▶ TASK OBJECTIVE
Filter the listing below, copying every line in which the word "bevel" appears.

────────────────────────────────────────

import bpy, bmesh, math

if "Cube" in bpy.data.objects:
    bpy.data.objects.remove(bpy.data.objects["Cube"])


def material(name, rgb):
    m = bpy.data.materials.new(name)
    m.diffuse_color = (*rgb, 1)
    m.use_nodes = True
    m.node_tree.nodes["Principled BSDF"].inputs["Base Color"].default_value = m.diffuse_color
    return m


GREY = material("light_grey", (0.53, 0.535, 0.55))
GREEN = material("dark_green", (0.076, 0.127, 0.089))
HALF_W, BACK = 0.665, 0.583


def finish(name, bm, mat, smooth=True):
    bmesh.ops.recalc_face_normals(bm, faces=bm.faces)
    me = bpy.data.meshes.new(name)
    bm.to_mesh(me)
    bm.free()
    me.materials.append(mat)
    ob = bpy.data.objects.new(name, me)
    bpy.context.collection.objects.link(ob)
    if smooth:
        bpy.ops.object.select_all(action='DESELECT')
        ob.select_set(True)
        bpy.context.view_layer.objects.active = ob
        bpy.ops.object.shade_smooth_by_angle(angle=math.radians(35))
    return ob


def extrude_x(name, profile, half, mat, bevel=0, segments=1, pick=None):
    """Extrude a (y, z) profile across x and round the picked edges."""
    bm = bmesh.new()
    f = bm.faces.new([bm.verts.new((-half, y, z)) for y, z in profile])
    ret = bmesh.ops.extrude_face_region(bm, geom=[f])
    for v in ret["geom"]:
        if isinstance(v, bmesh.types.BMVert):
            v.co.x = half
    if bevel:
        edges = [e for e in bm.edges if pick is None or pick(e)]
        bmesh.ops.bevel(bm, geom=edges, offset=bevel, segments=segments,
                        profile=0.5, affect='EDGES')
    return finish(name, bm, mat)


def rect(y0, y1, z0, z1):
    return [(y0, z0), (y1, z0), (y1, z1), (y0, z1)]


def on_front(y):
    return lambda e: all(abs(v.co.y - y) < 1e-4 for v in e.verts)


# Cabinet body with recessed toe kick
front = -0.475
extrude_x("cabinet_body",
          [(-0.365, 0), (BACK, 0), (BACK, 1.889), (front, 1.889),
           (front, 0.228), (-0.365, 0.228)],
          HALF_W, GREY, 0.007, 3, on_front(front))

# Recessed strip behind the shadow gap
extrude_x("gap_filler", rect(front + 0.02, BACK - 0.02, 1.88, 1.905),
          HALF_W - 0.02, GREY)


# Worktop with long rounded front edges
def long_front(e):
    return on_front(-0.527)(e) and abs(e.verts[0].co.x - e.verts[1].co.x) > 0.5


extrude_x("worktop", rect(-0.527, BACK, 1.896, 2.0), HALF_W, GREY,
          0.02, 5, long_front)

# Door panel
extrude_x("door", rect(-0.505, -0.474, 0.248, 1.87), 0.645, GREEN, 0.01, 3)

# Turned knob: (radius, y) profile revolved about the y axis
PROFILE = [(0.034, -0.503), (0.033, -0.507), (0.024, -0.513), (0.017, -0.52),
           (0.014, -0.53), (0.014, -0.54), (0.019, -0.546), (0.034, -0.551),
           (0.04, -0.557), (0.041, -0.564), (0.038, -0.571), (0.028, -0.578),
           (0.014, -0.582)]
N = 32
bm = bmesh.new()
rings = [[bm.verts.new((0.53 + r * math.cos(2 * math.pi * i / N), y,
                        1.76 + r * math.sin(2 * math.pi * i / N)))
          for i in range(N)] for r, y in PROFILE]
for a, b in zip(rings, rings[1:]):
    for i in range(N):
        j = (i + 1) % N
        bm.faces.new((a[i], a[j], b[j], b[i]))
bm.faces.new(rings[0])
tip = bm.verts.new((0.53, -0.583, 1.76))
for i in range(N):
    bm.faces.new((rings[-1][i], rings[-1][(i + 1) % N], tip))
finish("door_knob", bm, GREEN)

────────────────────────────────────────

▶ FINISHED TASK
def extrude_x(name, profile, half, mat, bevel=0, segments=1, pick=None):
    if bevel:
        bmesh.ops.bevel(bm, geom=edges, offset=bevel, segments=segments,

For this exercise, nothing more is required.